• Goal of the exercise
From the data underneath, reproduce exactly the stretch that begins at the line with "# Middle dormer" and ends after the line with "0.25, 0.335), dormer_panes)".

================

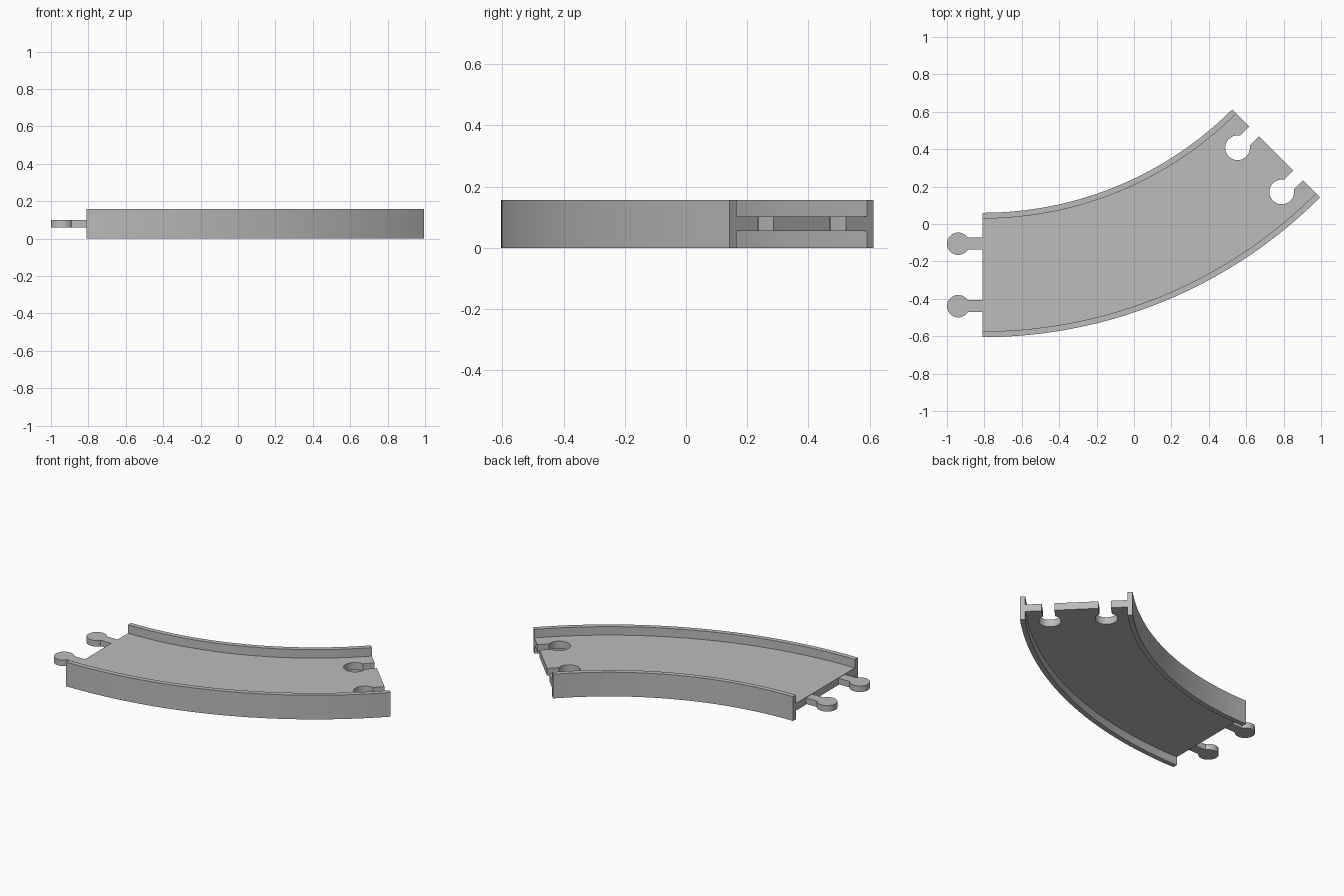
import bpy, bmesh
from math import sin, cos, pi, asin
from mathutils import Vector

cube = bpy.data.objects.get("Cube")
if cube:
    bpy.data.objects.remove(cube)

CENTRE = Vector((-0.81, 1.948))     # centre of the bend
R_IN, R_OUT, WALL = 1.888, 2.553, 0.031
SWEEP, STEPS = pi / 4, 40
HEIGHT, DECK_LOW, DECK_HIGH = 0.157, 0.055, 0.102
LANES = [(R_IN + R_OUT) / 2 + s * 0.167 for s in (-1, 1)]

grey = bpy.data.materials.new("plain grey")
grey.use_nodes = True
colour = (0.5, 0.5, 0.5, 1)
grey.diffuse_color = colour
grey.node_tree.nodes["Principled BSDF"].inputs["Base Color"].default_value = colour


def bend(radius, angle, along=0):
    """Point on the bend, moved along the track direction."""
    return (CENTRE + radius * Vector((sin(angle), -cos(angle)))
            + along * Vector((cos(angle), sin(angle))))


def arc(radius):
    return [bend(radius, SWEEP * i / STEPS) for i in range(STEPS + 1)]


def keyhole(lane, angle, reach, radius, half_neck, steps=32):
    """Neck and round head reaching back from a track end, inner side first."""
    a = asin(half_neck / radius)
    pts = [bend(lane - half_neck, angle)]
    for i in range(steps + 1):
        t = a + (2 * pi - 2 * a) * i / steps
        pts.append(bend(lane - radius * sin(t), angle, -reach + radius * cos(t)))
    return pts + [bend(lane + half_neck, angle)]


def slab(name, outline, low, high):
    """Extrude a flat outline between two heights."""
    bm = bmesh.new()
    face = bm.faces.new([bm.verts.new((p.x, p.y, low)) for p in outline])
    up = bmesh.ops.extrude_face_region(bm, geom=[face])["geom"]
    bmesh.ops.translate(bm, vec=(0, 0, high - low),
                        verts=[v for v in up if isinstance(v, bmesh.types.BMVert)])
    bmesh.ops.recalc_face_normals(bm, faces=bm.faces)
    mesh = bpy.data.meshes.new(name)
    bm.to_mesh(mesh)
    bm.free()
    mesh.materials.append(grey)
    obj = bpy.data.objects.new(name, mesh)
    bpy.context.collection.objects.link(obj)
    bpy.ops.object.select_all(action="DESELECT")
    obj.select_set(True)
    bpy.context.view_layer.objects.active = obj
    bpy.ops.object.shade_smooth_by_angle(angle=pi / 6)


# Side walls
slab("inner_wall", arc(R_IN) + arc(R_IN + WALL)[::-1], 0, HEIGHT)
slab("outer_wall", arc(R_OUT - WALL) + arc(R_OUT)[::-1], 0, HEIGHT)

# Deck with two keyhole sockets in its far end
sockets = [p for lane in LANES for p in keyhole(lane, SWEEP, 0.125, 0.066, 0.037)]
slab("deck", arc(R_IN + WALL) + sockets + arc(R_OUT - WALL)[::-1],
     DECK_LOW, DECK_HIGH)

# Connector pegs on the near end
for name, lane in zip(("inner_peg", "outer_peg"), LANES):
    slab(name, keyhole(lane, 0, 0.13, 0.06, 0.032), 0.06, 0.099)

================

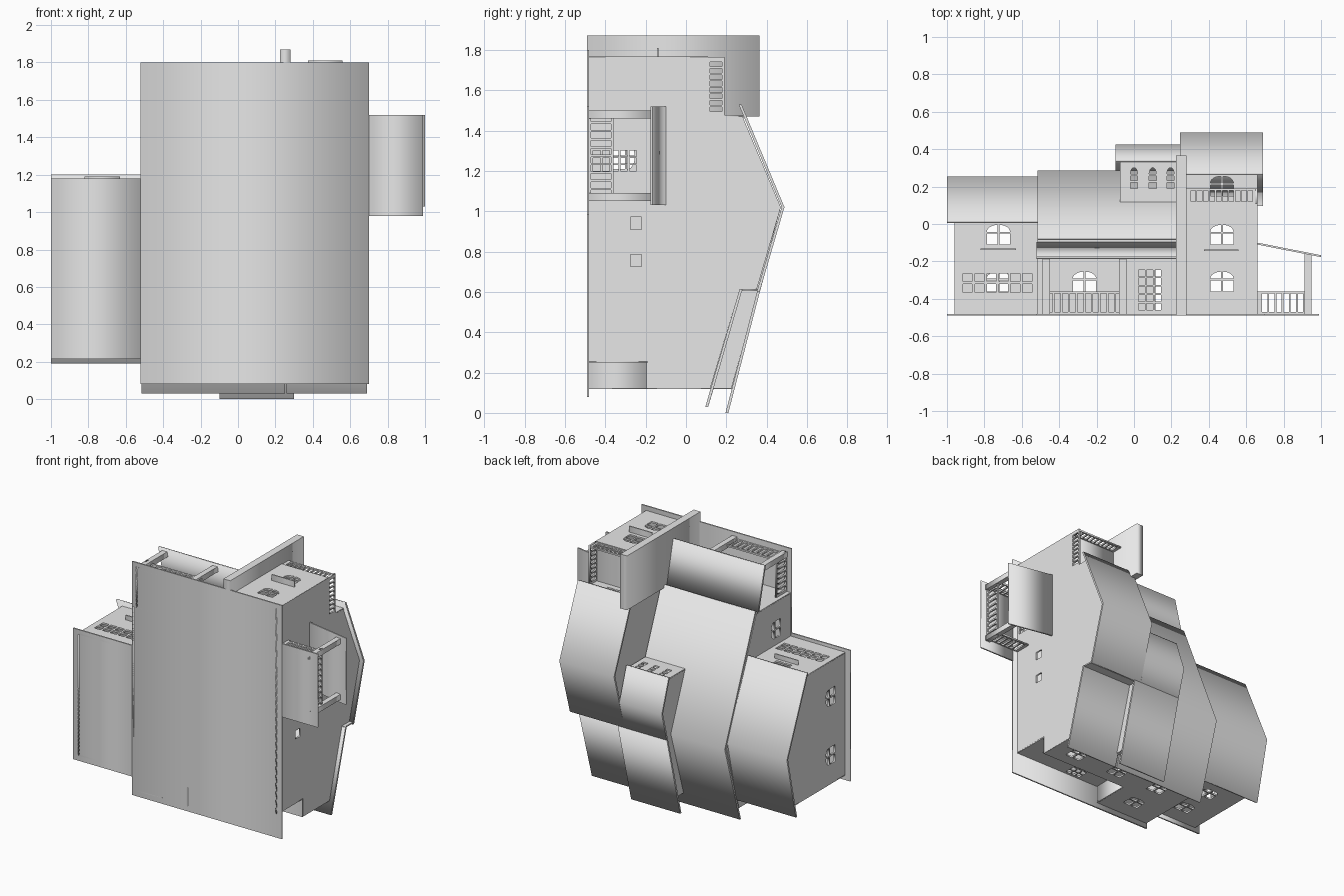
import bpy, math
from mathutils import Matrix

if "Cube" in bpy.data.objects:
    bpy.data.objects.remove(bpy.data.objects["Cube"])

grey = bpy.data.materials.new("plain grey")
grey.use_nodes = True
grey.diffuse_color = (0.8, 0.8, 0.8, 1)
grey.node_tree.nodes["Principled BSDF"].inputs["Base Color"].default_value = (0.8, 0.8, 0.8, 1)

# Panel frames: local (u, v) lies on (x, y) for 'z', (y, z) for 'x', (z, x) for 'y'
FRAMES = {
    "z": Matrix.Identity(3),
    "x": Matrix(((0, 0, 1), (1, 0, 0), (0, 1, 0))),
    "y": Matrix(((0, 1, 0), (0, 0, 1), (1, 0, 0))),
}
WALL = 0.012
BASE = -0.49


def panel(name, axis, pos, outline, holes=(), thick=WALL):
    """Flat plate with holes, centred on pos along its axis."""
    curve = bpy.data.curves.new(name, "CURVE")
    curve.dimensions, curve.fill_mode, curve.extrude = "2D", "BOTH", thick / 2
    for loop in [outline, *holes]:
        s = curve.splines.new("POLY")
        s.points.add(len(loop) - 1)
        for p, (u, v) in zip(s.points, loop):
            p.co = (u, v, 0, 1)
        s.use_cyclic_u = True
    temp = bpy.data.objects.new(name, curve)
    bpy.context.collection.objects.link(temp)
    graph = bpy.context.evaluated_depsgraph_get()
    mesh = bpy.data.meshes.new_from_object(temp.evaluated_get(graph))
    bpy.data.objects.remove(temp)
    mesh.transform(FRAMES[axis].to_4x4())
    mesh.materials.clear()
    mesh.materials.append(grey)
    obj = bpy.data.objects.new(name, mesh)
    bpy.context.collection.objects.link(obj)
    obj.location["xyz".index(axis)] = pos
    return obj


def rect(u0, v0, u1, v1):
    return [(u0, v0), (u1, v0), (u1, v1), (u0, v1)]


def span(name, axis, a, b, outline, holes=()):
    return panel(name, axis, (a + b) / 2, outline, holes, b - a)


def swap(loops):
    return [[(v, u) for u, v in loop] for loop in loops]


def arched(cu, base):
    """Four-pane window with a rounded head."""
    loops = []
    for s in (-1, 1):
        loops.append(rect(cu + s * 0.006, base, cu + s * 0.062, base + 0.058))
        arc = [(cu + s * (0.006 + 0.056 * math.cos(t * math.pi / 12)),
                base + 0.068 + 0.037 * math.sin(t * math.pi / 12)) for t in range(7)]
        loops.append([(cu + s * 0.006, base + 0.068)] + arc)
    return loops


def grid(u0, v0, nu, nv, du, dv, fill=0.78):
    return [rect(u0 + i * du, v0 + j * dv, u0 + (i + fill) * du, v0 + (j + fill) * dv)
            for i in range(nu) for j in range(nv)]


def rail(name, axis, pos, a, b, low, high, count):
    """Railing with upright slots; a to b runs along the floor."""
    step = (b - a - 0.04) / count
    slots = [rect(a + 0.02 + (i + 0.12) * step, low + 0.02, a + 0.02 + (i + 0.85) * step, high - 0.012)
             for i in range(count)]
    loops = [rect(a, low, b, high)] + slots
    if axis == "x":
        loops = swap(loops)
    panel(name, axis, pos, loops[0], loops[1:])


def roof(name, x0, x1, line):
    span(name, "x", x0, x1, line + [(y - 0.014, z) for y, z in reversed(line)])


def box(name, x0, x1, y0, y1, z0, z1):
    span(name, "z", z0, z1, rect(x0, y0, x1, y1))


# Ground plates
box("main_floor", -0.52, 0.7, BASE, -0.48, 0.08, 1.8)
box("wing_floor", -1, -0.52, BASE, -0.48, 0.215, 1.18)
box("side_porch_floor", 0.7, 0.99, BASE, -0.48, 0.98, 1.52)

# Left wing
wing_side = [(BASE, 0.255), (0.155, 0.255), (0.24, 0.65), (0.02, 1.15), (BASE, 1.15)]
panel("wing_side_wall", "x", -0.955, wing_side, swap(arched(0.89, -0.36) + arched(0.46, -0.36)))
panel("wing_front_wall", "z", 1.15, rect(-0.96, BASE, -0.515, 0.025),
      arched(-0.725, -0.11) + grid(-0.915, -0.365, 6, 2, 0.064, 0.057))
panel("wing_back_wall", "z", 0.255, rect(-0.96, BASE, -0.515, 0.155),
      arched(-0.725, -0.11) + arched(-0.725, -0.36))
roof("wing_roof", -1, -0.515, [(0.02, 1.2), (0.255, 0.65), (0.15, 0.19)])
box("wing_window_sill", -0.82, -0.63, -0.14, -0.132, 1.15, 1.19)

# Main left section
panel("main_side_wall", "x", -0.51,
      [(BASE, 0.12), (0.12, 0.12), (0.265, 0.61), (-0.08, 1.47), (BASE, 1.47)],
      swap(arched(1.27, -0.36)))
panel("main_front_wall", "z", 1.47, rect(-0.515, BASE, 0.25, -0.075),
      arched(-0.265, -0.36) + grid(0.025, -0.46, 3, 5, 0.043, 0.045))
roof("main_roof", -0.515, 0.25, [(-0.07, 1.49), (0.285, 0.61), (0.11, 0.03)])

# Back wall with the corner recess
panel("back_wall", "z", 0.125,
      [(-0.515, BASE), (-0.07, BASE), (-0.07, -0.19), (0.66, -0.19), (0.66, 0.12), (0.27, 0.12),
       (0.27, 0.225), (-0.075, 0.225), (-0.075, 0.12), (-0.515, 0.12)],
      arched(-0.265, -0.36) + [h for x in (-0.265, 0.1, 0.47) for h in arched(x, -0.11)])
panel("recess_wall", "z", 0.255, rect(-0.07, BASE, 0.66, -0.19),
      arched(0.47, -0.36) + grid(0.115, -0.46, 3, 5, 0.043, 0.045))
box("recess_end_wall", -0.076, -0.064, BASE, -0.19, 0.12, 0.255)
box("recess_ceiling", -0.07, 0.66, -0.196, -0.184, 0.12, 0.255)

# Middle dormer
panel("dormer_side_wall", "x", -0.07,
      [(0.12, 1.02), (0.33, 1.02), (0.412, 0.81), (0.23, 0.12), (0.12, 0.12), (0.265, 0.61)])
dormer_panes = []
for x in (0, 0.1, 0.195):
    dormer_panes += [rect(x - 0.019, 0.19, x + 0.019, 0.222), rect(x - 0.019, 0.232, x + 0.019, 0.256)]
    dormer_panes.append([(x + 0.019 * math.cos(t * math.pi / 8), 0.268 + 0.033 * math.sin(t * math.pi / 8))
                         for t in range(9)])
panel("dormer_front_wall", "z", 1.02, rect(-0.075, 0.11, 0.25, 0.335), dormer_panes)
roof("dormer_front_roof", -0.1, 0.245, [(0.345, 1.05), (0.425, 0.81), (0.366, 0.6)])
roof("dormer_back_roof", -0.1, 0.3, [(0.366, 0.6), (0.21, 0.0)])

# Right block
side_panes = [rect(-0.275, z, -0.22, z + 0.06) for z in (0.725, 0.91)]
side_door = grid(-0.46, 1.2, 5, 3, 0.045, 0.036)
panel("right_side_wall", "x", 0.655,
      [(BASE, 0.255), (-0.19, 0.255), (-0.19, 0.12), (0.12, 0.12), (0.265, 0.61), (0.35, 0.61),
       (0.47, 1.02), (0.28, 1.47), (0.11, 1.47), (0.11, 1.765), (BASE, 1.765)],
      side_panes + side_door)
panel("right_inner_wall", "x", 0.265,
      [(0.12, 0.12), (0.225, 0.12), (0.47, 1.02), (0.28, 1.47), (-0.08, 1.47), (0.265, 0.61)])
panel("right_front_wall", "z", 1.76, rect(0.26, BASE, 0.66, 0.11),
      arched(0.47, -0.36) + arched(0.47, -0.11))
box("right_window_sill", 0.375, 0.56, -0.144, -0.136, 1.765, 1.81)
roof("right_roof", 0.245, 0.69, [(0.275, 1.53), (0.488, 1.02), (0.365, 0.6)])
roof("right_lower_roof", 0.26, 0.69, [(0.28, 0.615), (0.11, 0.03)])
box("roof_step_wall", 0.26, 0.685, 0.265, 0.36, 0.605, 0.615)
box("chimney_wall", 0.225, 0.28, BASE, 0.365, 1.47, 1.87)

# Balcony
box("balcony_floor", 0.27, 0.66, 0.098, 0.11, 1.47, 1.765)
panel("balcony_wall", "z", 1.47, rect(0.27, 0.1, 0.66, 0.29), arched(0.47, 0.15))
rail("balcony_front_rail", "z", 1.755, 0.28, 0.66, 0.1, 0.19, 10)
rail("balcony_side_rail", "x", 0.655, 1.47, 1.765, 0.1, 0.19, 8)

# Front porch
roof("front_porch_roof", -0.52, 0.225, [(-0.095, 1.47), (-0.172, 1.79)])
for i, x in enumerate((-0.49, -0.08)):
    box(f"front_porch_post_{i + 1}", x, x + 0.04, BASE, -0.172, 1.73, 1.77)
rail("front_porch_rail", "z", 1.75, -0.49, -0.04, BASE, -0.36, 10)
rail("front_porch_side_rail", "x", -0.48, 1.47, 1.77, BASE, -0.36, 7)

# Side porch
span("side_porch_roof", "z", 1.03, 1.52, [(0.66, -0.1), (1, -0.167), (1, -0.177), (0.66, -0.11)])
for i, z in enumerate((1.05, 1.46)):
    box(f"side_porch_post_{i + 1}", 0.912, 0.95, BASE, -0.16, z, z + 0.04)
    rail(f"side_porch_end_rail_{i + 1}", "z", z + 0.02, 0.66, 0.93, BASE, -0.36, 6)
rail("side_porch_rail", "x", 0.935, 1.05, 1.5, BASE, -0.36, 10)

================

• Expected answer
# Middle dormer
panel("dormer_side_wall", "x", -0.07,
      [(0.12, 1.02), (0.33, 1.02), (0.412, 0.81), (0.23, 0.12), (0.12, 0.12), (0.265, 0.61)])
dormer_panes = []
for x in (0, 0.1, 0.195):
    dormer_panes += [rect(x - 0.019, 0.19, x + 0.019, 0.222), rect(x - 0.019, 0.232, x + 0.019, 0.256)]
    dormer_panes.append([(x + 0.019 * math.cos(t * math.pi / 8), 0.268 + 0.033 * math.sin(t * math.pi / 8))
                         for t in range(9)])
panel("dormer_front_wall", "z", 1.02, rect(-0.075, 0.11, 0.25, 0.335), dormer_panes)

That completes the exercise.